indeed. Untill they came where that faire virgin

stood. As fayre Diana, in fresh sommers day, One mother, whenas her foolehardy chyld Beholdes her nymphes enraung'd in shady | Did come to neare, and with his talants wood,

play, Some wrestle, some do run, some bathe in Halfe dead through feare, her litle babe christall flood;

revyld, And to her gossibs gan in counsell say:

• How can I tell, but that his talants may So she beheld those maydens meriment Yet scratch my sonne, or rend his tender With chearefull vew; who, when to her
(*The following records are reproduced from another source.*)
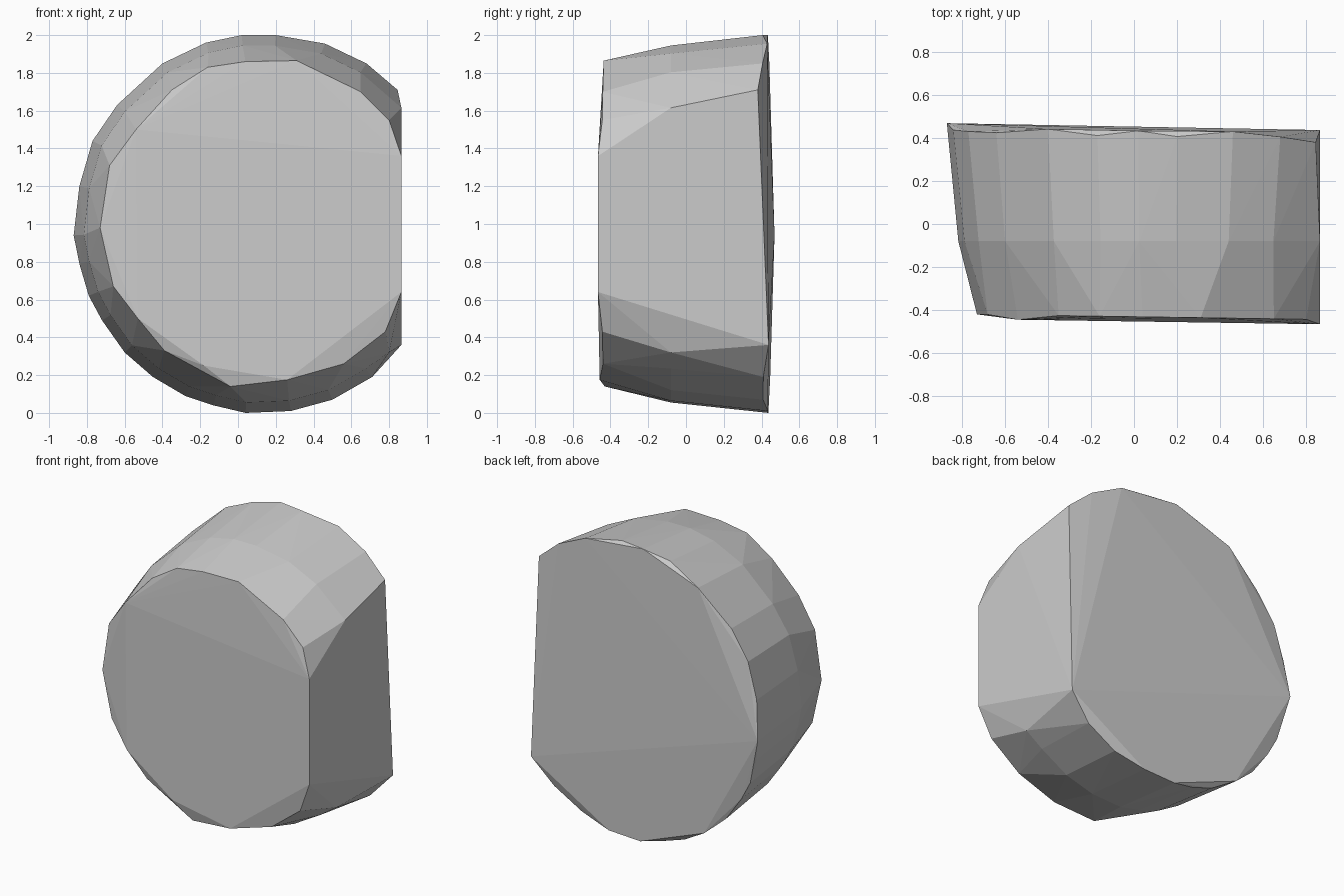
import bpy
import bmesh

# Remove the default object
default_cube = bpy.data.objects.get("Cube")
if default_cube:
    bpy.data.objects.remove(default_cube, do_unlink=True)

# Rounded outline of the back: corners lying on the face, and corners chipped forward
back_face = [(-.87, .94), (-.4, 1.85), (.02, 2), (.46, 1.955),
             (.865, .36), (.28, .01), (.04, 0), (-.45, .19)]
back_rim = [(-.84, 1.2), (-.77, 1.44), (-.64, 1.63), (-.17, 1.96), (.2, 2),
            (.68, 1.85), (.71, .19), (.5, .07), (-.13, .04), (-.28, .09),
            (-.6, .32), (-.72, .49), (-.79, .62), (-.84, .79)]

# Smaller outline of the front, split the same way
front_face = [(.865, 1.36), (.865, .64), (.26, .175), (-.18, .25),
              (-.53, .5), (-.54, 1.5)]
front_rim = [(-.73, .98), (-.68, 1.31), (-.35, 1.71), (-.16, 1.83), (.04, 1.86),
             (.31, 1.865), (.65, 1.7), (.8, 1.55), (.78, .43), (.56, .26),
             (-.04, .14), (-.39, .33), (-.66, .67)]

# Corners of the flat-cut side
cut_corners = [(.865, -.08, 1.615), (.845, .38, 1.71), (.8, -.08, .32)]


def back_depth(x, z, chip):
    """Depth of the gently bulging back face."""
    return .46 - .01 * x - .025 * abs(z - .94) - chip


def front_depth(x, z, chip):
    """Depth of the slightly slanted front face."""
    return -.453 - .015 * x + chip


def place(outline, depth, chip=0):
    return [(x, depth(x, z, chip), z) for x, z in outline]


def belt(outline, scale=.945, y=-.08):
    """Shrunken copy of an outline, forming the bend around the side."""
    return [(.1 + (x - .1) * scale, y, 1 + (z - 1) * scale) for x, z in outline]


def make_material(name, colour):
    material = bpy.data.materials.new(name)
    material.use_nodes = True
    material.diffuse_color = colour
    shader = next(n for n in material.node_tree.nodes if n.type == 'BSDF_PRINCIPLED')
    shader.inputs["Base Color"].default_value = colour
    return material


def make_hull(name, points, material):
    """Wrap the corner points in a faceted convex skin."""
    bm = bmesh.new()
    for point in points:
        bm.verts.new(point)
    bmesh.ops.convex_hull(bm, input=bm.verts[:])
    loose = [v for v in bm.verts if not v.link_faces]
    bmesh.ops.delete(bm, geom=loose, context='VERTS')
    bmesh.ops.recalc_face_normals(bm, faces=bm.faces[:])
    mesh = bpy.data.meshes.new(name)
    bm.to_mesh(mesh)
    bm.free()
    mesh.materials.append(material)
    body = bpy.data.objects.new(name, mesh)
    bpy.context.collection.objects.link(body)
    return body


# Faceted body: front, bend and back joined in one skin
side_bend = belt([p for p in back_face + back_rim if p[0] < .8])
corners = (place(back_face, back_depth) + place(back_rim, back_depth, .025)
           + place(front_face, front_depth) + place(front_rim, front_depth, .022)
           + side_bend + cut_corners)
make_hull("faceted_body", corners, make_material("plain grey", (.6, .6, .6, 1)))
hand ?'" they came,

So diversly them selves in vaine they Themselves to ground with gracious humblesse bent,

Whiles some more bold, to measure him And her ador'd by honorable name,

nigh stand, Lifting to heven her everlasting fame: To prove how many acres he did spred of Then on her head they sett a girlond

land. greene, And crowned her twixt earnest and twixt game;

Thus flocked all the folke him rownd Who, in her self-resemblance well beseene,

about, Did seeme, such as she was, a goodly The whiles that hoarie king, with all his maiden queene.

traine, Being arrived where that champion stout

After his foes defeasaunce did remaine, And after all the raskall many ran,

Him goodly greetes, and fayre does enterHeaped together in rude rablement,

tayne To see the face of that victorious man; With princely gifts of yvory and gold, Whom all admired, as from heaven sent, And thousand thankes him yeeldes for all And gazd upon with gaping wonderment.

his paine: But when they came where that dead Then when his daughter deare he does bedragon lay,

hold, Stretcht on the ground in monstrous large | Her dearely doth imbrace, and kisseth extent,

manifold. The sight with ydle feare did them dis

may, Ne durst approch him nigh, to touch, or | And after to his pallace he them bringes, once assay.

With shaumes, and trompets, and with

clarions sweet;

And all the way the joyous people singes, Some feard and fledd; some feard, and | And with their garments strowes the paved well it faynd;

street; One, that would wiser seeme then all the Whence mounting up, they fynd purvey. rest,

aunce meet Warnd him not touch, for yet perhaps re- Of all that royall princes court became, maynd

And all the floore was underneath their Some lingring life within his hollow brest,

feet

IX

XIII

« AnteriorContinuar »